§ YOUR GOAL
Copy, exactly and without additions, every line in the records below from the one holding "0), (-1, 0)], -1, 1)" through the one holding "weighted.keep_sharp = True", both ends included.

Stored data entries:
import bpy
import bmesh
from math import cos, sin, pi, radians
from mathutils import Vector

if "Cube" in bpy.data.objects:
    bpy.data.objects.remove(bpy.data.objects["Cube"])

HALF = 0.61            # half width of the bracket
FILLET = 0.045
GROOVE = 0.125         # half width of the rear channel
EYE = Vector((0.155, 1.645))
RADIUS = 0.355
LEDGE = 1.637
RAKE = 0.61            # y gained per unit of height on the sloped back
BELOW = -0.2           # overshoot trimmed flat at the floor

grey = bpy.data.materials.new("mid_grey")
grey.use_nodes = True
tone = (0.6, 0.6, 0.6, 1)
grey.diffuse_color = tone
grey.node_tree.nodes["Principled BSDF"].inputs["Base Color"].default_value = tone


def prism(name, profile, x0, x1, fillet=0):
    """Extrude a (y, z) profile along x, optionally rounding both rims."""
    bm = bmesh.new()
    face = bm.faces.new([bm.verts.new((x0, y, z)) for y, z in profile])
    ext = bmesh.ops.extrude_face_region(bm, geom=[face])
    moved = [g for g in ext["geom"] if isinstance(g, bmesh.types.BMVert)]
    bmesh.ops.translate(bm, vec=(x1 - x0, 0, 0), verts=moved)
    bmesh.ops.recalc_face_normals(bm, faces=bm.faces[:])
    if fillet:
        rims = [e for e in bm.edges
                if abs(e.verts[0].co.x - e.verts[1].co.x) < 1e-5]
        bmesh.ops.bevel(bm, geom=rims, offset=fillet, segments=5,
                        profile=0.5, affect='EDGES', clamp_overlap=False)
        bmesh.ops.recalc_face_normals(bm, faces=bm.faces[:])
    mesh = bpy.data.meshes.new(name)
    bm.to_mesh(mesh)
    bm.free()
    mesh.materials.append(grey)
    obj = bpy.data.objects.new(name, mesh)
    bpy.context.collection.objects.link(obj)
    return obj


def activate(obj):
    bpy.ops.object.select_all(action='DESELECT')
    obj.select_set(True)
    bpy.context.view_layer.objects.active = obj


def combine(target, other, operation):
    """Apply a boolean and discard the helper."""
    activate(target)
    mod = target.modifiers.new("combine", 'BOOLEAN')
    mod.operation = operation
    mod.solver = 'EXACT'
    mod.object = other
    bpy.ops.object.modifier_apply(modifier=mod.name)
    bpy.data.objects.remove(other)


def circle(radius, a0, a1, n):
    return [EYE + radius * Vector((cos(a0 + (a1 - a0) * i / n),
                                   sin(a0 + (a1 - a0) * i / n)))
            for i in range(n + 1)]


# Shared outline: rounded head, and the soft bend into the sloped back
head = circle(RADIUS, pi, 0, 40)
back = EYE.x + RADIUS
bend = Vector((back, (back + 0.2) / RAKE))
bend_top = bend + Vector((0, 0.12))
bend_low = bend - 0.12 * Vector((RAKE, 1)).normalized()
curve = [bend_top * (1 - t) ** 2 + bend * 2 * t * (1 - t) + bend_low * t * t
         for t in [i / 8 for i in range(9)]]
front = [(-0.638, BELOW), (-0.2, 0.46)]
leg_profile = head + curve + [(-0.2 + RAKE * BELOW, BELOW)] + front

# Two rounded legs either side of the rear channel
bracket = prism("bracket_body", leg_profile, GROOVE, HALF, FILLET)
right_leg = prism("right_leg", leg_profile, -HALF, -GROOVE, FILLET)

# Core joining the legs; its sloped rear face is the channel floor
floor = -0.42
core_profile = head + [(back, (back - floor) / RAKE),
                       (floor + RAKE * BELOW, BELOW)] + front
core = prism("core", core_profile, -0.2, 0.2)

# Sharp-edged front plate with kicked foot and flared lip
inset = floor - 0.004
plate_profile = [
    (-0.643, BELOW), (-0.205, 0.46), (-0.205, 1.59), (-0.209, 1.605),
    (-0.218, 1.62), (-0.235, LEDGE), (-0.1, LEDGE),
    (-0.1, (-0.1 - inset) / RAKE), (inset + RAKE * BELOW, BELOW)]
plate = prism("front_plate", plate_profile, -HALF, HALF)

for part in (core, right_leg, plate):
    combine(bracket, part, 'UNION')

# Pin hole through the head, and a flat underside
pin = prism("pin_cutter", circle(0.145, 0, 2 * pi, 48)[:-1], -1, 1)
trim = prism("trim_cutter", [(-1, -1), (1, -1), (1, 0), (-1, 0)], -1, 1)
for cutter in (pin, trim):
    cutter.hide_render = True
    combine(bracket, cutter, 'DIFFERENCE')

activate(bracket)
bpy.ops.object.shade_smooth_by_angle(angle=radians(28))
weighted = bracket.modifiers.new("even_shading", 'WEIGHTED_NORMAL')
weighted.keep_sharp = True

--

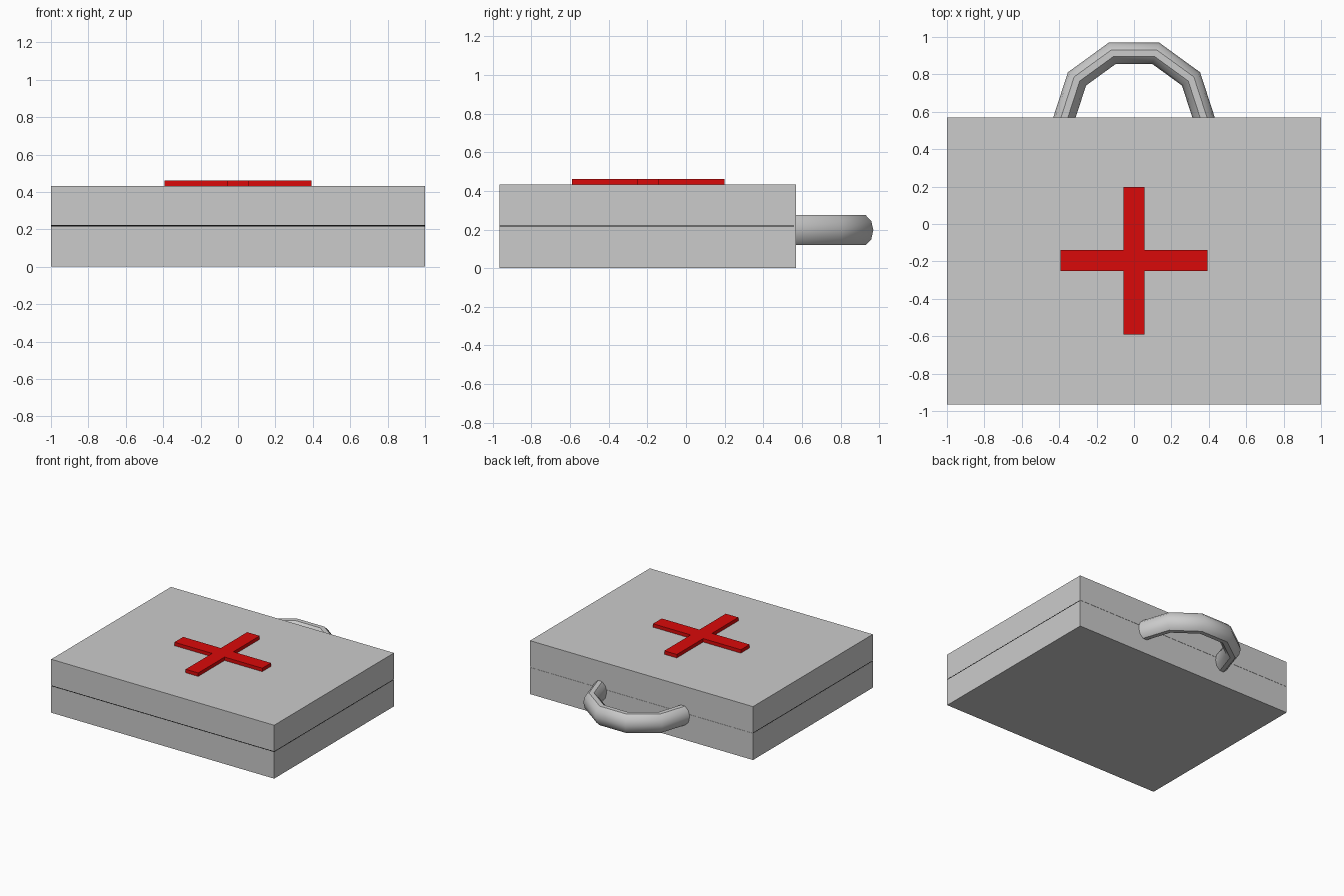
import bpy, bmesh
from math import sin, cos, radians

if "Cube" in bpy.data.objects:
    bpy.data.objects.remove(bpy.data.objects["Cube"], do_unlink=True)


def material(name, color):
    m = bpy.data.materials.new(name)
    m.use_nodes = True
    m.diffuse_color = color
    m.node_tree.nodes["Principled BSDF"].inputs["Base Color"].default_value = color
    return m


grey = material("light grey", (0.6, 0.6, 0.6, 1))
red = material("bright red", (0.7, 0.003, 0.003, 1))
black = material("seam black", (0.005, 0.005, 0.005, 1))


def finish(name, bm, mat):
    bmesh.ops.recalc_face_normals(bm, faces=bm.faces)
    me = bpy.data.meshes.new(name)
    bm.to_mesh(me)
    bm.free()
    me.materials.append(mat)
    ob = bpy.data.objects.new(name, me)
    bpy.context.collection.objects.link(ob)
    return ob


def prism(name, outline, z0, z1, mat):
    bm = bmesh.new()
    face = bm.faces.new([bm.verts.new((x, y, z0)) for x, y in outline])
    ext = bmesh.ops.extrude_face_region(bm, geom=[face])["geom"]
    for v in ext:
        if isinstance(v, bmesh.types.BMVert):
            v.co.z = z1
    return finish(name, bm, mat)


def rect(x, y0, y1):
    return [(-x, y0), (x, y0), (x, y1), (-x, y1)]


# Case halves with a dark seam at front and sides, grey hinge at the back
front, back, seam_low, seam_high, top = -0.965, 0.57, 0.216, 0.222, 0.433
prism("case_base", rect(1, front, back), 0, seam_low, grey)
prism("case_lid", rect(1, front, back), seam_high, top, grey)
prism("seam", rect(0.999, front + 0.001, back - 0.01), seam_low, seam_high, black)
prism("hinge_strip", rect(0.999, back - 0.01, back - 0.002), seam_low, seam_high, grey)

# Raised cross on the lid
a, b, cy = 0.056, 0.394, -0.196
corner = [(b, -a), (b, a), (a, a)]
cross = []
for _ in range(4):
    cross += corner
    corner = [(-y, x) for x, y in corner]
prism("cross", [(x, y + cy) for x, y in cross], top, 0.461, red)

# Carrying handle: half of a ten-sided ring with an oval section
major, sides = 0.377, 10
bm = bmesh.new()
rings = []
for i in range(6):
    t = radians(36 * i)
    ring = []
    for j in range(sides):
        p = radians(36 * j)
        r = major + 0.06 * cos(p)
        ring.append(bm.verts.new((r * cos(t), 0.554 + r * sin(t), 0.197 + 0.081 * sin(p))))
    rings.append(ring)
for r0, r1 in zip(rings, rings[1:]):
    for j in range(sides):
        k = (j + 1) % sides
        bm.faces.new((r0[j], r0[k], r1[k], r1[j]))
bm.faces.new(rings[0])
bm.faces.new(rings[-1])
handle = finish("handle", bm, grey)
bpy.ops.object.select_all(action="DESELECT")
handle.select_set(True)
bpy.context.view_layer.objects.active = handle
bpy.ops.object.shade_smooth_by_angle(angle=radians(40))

§ EXPECTED OUTPUT
trim = prism("trim_cutter", [(-1, -1), (1, -1), (1, 0), (-1, 0)], -1, 1)
for cutter in (pin, trim):
    cutter.hide_render = True
    combine(bracket, cutter, 'DIFFERENCE')

activate(bracket)
bpy.ops.object.shade_smooth_by_angle(angle=radians(28))
weighted = bracket.modifiers.new("even_shading", 'WEIGHTED_NORMAL')
weighted.keep_sharp = True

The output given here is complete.